▶ [DESCRIPTION OF THE TASK]
Where in the data below does the word "part" appear? Copy each line that holds it.
───
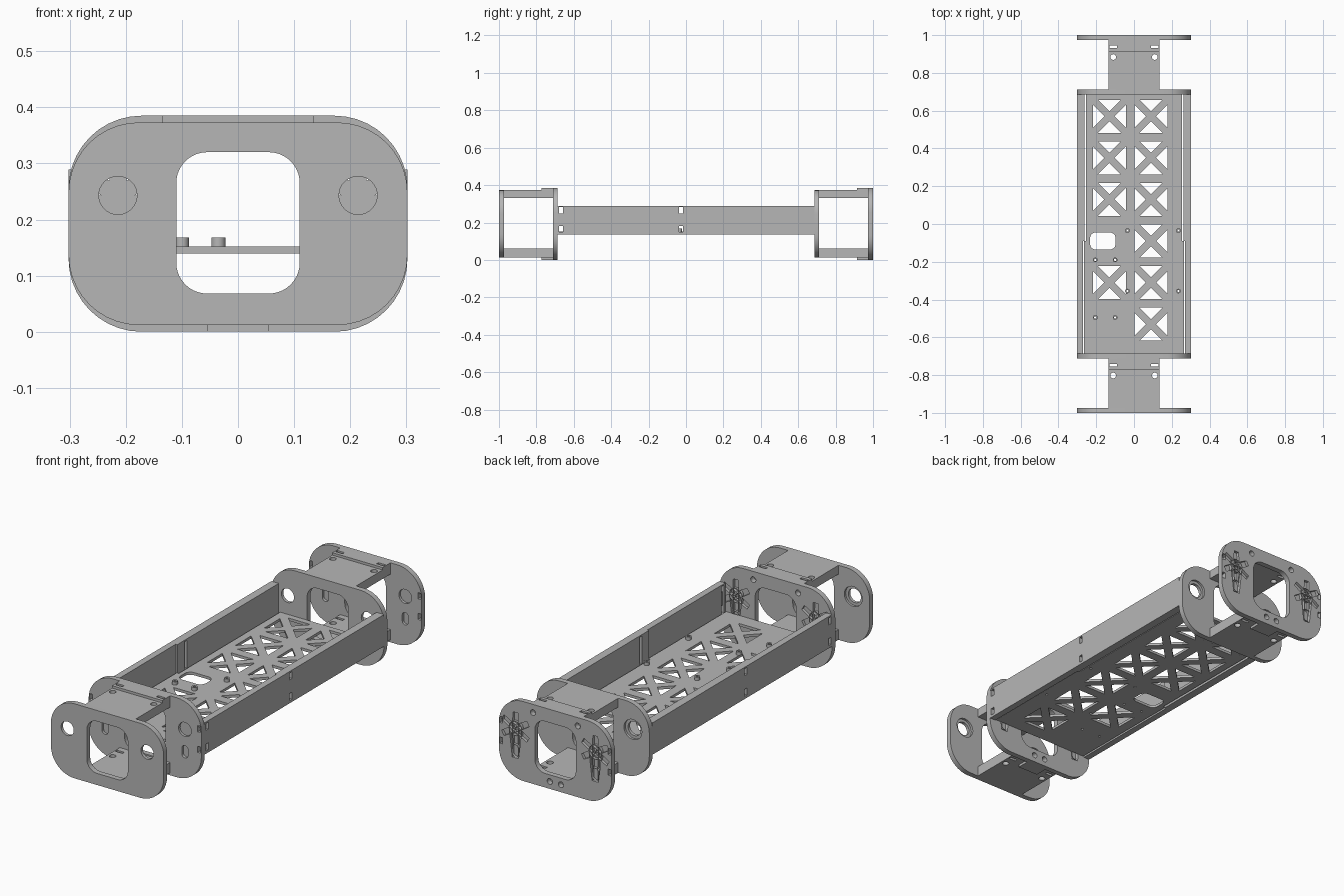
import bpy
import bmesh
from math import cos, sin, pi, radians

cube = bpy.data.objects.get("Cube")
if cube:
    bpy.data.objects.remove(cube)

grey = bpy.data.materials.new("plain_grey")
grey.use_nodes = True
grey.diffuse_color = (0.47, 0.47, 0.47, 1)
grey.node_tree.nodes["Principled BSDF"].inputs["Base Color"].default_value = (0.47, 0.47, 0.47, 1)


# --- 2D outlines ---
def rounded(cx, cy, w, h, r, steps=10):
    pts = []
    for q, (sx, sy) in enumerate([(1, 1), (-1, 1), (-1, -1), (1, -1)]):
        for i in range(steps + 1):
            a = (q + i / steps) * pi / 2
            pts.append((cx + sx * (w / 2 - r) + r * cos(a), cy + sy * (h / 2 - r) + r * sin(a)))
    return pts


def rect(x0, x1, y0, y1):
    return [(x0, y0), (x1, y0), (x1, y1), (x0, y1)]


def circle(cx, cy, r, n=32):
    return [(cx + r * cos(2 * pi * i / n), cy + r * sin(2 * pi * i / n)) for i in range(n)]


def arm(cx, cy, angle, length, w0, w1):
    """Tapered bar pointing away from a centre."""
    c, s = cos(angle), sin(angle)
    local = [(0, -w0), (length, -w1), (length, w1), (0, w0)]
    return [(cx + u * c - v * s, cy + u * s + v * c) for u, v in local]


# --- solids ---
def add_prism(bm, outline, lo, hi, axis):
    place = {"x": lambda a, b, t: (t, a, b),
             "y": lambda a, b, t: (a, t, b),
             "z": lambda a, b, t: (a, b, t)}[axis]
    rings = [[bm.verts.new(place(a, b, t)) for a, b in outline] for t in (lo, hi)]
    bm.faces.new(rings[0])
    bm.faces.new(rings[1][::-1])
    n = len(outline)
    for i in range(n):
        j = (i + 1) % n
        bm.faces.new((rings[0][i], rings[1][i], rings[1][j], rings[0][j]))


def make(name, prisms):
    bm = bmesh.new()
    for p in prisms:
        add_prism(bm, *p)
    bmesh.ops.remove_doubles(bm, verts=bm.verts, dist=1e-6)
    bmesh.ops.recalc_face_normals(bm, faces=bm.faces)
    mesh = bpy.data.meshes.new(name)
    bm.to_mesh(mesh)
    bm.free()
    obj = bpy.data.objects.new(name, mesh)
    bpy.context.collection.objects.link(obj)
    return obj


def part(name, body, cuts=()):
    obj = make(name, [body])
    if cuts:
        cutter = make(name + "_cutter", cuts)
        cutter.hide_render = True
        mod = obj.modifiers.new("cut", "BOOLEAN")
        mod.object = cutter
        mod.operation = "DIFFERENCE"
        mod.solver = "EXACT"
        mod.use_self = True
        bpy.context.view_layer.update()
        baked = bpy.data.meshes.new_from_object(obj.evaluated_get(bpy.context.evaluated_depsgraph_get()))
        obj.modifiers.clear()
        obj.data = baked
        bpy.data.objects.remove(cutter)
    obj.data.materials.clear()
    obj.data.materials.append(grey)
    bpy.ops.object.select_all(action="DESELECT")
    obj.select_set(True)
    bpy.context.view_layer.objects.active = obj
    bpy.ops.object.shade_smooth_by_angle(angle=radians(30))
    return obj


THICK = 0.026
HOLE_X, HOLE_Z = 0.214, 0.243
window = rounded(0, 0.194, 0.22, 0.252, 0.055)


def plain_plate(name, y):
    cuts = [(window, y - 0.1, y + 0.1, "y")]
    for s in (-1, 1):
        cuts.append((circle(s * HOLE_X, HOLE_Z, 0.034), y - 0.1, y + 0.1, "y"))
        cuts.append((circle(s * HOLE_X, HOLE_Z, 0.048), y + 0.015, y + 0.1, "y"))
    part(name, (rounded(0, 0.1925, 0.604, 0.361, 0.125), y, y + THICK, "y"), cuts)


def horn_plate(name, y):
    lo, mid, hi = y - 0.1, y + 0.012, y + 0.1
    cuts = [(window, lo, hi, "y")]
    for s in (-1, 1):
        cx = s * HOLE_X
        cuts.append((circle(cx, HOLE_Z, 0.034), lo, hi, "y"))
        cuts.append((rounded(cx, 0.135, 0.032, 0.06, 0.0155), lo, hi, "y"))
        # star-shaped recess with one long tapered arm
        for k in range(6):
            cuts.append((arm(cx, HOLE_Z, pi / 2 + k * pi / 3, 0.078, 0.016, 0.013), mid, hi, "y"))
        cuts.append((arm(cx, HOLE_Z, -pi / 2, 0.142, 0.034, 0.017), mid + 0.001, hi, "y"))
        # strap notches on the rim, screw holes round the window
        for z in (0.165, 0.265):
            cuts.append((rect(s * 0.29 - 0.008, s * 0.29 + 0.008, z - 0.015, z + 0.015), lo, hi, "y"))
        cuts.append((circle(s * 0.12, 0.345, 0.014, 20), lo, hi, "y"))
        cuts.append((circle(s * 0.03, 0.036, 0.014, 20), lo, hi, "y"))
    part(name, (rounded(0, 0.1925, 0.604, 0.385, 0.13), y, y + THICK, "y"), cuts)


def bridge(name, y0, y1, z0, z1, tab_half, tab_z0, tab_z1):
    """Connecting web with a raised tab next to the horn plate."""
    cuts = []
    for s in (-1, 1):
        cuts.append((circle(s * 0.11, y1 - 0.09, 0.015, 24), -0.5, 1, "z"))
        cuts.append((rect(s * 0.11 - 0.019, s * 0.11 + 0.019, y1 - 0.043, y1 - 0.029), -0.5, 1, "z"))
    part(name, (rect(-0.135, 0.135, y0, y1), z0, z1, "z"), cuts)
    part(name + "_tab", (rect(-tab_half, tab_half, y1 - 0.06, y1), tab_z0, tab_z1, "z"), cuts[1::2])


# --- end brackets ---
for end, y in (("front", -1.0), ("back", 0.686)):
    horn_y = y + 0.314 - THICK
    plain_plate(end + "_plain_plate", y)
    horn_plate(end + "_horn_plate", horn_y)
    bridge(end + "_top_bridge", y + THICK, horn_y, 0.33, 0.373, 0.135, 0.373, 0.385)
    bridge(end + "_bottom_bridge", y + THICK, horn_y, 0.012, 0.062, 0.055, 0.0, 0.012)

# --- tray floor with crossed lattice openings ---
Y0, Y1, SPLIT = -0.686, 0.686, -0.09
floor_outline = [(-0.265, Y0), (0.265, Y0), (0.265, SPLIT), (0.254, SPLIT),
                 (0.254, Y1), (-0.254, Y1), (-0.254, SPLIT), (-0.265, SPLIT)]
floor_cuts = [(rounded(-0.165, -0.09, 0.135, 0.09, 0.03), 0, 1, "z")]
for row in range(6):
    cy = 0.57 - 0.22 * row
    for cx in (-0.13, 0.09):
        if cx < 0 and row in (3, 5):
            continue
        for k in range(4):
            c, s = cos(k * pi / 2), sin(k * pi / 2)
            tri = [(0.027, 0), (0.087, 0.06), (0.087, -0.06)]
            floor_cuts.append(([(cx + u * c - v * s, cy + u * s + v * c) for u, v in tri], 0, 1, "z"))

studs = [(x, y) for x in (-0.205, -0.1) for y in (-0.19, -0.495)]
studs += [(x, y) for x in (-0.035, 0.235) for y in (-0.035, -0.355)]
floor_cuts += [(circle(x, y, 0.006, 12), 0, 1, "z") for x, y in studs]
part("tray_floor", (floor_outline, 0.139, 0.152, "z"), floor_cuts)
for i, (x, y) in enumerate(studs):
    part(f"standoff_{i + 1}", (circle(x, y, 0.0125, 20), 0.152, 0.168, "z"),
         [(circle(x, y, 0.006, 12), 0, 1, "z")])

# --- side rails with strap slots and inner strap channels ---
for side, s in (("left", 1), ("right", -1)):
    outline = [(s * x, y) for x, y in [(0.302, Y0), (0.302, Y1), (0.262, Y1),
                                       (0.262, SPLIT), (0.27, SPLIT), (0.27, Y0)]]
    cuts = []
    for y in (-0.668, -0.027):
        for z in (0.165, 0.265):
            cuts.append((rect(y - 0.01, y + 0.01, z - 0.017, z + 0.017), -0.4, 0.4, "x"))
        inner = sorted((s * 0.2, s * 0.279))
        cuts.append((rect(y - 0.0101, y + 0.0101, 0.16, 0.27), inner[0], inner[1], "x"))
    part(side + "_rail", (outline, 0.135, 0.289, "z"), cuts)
───
▶ [TASK ANSWER]
def part(name, body, cuts=()):
    part(name, (rounded(0, 0.1925, 0.604, 0.361, 0.125), y, y + THICK, "y"), cuts)
    part(name, (rounded(0, 0.1925, 0.604, 0.385, 0.13), y, y + THICK, "y"), cuts)
    part(name, (rect(-0.135, 0.135, y0, y1), z0, z1, "z"), cuts)
    part(name + "_tab", (rect(-tab_half, tab_half, y1 - 0.06, y1), tab_z0, tab_z1, "z"), cuts[1::2])
part("tray_floor", (floor_outline, 0.139, 0.152, "z"), floor_cuts)
    part(f"standoff_{i + 1}", (circle(x, y, 0.0125, 20), 0.152, 0.168, "z"),
    part(side + "_rail", (outline, 0.135, 0.289, "z"), cuts)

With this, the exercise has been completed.